* _The task_
Take the entries that follow and return exactly the lines from the one holding "-0.90, z)], 0.012)" through the one holding "# Rear double doors, lower plate and step bar", both included. Nothing else is needed.

Dataset entries:
* * *

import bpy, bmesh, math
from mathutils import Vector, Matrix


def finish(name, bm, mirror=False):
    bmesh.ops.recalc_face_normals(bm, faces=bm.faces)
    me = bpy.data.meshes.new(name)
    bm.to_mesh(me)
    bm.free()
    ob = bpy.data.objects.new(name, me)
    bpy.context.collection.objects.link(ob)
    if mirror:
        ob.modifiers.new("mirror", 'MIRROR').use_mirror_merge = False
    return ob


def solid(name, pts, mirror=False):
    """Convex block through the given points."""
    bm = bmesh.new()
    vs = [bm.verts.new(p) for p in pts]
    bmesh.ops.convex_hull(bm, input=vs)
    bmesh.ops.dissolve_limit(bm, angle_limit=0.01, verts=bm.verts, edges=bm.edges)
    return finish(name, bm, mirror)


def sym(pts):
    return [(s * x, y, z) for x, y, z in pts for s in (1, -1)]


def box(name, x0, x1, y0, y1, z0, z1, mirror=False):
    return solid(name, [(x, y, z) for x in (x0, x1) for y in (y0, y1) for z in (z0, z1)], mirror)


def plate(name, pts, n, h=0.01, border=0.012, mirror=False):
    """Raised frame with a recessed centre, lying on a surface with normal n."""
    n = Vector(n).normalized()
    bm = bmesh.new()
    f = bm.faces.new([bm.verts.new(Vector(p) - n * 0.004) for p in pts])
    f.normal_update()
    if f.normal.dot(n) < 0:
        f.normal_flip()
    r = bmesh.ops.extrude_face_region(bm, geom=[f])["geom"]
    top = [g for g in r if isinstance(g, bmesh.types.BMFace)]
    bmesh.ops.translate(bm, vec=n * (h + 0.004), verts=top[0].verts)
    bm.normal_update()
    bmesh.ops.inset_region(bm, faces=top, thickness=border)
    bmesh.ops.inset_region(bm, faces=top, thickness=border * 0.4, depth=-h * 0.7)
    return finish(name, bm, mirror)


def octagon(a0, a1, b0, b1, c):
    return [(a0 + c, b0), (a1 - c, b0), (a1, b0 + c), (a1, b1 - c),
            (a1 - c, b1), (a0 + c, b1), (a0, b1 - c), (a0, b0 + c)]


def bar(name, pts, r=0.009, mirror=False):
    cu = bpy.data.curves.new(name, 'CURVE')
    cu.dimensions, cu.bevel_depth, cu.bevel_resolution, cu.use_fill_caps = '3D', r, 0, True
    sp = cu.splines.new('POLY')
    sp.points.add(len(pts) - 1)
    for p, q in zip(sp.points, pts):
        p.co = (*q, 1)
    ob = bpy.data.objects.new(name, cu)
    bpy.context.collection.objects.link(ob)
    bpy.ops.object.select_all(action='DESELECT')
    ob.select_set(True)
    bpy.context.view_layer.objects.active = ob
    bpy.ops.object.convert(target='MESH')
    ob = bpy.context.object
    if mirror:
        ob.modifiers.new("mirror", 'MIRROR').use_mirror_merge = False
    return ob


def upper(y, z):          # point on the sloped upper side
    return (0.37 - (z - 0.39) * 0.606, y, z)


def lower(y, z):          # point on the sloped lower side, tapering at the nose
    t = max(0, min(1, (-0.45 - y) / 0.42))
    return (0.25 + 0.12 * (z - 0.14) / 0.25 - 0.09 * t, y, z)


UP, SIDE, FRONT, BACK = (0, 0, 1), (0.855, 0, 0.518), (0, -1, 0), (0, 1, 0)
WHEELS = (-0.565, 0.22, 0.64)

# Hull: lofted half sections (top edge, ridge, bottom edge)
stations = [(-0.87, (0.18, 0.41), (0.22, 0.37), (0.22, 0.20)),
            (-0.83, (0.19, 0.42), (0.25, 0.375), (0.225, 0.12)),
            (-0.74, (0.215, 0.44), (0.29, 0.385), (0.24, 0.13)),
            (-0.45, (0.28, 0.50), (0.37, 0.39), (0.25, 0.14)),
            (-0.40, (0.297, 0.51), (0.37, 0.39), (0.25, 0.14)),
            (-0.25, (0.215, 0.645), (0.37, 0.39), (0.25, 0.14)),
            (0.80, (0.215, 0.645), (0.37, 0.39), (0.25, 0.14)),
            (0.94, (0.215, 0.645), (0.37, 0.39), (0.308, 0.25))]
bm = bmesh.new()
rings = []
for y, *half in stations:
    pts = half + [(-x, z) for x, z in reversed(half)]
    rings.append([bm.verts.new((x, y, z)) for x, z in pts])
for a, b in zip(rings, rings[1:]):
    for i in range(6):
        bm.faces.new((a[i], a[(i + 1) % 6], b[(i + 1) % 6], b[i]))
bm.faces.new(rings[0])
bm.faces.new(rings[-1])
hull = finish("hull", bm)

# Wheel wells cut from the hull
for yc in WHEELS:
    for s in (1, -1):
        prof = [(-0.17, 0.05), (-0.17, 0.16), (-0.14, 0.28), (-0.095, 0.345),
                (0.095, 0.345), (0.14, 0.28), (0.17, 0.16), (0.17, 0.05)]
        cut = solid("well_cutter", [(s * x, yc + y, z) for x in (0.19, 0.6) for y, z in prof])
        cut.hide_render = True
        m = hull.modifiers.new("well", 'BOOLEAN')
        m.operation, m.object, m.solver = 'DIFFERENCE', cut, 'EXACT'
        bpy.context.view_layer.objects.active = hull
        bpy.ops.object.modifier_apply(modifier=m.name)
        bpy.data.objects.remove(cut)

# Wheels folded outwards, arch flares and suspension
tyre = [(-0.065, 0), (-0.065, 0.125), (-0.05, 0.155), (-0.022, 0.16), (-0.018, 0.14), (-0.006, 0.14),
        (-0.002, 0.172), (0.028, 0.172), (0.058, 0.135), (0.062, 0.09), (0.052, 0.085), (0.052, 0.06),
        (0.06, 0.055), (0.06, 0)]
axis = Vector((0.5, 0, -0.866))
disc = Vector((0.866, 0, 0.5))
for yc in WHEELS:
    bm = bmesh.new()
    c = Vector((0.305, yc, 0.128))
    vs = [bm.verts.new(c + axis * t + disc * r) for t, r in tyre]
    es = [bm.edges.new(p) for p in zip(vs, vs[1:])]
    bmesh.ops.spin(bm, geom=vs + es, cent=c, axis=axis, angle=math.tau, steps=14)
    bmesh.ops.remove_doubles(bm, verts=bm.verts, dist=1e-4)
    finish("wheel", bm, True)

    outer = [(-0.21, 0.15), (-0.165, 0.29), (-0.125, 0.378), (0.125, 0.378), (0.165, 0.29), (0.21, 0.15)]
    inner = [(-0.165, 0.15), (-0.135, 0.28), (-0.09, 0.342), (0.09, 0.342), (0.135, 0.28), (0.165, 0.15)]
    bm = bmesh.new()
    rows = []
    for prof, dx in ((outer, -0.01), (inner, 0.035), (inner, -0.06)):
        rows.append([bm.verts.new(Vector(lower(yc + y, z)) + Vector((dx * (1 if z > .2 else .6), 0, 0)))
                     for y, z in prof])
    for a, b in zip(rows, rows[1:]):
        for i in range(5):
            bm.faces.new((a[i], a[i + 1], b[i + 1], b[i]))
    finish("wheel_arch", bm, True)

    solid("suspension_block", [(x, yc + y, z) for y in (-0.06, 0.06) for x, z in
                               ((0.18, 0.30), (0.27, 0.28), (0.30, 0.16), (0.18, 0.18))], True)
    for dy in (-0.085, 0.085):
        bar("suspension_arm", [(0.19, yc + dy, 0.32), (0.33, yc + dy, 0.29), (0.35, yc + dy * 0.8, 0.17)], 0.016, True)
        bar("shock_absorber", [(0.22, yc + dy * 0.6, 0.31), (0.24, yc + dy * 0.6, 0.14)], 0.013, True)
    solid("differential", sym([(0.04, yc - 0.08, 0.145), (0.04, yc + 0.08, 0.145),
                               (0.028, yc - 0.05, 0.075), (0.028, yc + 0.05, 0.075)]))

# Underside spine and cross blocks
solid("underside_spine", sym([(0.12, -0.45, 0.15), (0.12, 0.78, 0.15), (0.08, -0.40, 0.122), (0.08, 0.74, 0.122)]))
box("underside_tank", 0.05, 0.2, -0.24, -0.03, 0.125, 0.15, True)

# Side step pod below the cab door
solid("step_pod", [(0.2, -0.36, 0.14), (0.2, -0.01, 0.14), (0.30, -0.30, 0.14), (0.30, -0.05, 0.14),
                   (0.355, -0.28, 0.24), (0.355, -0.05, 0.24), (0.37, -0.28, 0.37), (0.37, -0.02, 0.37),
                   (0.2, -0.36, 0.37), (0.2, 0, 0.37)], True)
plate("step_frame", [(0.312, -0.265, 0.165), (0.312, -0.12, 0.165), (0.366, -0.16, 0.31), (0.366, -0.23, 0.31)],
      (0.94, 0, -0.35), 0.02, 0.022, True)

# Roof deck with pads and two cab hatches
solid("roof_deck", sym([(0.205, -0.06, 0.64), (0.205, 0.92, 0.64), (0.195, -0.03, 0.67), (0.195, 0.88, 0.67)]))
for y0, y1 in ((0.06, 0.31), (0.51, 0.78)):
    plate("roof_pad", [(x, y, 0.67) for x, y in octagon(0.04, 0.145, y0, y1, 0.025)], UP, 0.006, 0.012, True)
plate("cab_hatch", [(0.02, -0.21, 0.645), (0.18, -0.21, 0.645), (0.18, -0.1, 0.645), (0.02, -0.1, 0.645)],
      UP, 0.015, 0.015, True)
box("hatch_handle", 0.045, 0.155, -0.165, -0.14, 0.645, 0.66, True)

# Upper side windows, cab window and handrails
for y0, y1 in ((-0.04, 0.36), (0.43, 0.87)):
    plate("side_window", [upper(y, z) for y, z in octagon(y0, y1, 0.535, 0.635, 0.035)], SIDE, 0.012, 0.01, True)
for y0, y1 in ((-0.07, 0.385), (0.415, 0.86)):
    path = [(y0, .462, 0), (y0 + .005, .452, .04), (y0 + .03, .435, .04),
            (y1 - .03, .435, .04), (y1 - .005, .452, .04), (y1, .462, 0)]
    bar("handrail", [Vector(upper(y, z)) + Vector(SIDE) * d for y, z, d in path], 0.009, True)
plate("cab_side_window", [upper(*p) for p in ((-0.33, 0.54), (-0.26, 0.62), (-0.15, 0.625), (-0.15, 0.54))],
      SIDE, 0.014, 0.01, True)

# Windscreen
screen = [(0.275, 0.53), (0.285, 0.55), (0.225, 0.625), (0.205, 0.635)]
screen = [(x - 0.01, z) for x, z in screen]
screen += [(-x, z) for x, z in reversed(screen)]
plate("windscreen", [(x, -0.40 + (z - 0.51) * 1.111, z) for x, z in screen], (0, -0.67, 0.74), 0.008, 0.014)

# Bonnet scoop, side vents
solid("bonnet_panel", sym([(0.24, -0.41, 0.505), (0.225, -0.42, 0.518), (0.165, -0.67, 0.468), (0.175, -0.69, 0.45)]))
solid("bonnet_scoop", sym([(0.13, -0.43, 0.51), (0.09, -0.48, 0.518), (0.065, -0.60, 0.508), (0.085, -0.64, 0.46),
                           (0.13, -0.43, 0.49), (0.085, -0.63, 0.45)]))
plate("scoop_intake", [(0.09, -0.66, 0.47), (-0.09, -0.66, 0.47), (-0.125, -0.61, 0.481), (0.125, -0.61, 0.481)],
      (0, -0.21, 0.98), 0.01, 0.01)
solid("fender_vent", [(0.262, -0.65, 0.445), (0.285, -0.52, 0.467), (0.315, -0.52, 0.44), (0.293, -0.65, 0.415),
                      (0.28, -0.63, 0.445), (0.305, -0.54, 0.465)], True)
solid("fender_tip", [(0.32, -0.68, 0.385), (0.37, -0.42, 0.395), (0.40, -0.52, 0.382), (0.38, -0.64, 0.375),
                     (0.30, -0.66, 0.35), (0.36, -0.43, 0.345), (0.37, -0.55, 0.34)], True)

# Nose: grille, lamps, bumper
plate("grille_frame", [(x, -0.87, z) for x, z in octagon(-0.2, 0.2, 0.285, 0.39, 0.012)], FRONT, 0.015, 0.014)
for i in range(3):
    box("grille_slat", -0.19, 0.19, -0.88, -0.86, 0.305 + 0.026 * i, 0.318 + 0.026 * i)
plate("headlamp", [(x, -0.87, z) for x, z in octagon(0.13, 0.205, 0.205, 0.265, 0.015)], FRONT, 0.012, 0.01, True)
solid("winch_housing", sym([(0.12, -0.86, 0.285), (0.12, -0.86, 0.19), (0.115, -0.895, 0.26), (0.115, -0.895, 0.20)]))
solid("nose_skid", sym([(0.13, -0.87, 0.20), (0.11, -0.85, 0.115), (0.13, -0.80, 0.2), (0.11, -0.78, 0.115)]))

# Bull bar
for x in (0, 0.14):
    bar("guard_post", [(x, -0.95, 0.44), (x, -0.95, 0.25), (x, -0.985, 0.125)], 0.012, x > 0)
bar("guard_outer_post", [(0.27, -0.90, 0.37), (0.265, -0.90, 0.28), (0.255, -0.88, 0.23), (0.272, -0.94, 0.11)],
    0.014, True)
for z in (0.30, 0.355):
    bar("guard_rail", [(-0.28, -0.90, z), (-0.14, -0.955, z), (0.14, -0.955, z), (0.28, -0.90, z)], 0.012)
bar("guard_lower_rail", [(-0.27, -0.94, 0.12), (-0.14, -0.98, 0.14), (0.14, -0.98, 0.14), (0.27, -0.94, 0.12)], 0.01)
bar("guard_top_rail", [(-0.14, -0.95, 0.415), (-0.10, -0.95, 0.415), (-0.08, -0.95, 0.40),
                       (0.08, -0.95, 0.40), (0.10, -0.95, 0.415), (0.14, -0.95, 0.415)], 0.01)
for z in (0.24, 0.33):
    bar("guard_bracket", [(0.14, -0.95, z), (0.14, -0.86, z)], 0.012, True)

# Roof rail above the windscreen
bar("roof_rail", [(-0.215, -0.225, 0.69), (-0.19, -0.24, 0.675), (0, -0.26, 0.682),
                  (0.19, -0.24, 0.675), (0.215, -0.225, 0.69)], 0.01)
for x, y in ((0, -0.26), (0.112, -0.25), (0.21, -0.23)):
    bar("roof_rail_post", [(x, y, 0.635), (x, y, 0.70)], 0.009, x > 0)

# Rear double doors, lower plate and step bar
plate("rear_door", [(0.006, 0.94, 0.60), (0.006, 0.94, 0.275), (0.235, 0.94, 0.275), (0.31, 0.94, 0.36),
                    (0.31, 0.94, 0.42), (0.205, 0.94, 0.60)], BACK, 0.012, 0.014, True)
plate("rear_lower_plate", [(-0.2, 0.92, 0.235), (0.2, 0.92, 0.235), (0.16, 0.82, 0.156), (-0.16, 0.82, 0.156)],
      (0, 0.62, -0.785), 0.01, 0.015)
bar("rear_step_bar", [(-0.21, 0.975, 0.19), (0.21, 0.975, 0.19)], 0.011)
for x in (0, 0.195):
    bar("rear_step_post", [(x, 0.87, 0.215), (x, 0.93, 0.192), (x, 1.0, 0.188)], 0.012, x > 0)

* * *

* _Response to this exercise_
    bar("guard_rail", [(-0.28, -0.90, z), (-0.14, -0.955, z), (0.14, -0.955, z), (0.28, -0.90, z)], 0.012)
bar("guard_lower_rail", [(-0.27, -0.94, 0.12), (-0.14, -0.98, 0.14), (0.14, -0.98, 0.14), (0.27, -0.94, 0.12)], 0.01)
bar("guard_top_rail", [(-0.14, -0.95, 0.415), (-0.10, -0.95, 0.415), (-0.08, -0.95, 0.40),
                       (0.08, -0.95, 0.40), (0.10, -0.95, 0.415), (0.14, -0.95, 0.415)], 0.01)
for z in (0.24, 0.33):
    bar("guard_bracket", [(0.14, -0.95, z), (0.14, -0.86, z)], 0.012, True)

# Roof rail above the windscreen
bar("roof_rail", [(-0.215, -0.225, 0.69), (-0.19, -0.24, 0.675), (0, -0.26, 0.682),
                  (0.19, -0.24, 0.675), (0.215, -0.225, 0.69)], 0.01)
for x, y in ((0, -0.26), (0.112, -0.25), (0.21, -0.23)):
    bar("roof_rail_post", [(x, y, 0.635), (x, y, 0.70)], 0.009, x > 0)

# Rear double doors, lower plate and step bar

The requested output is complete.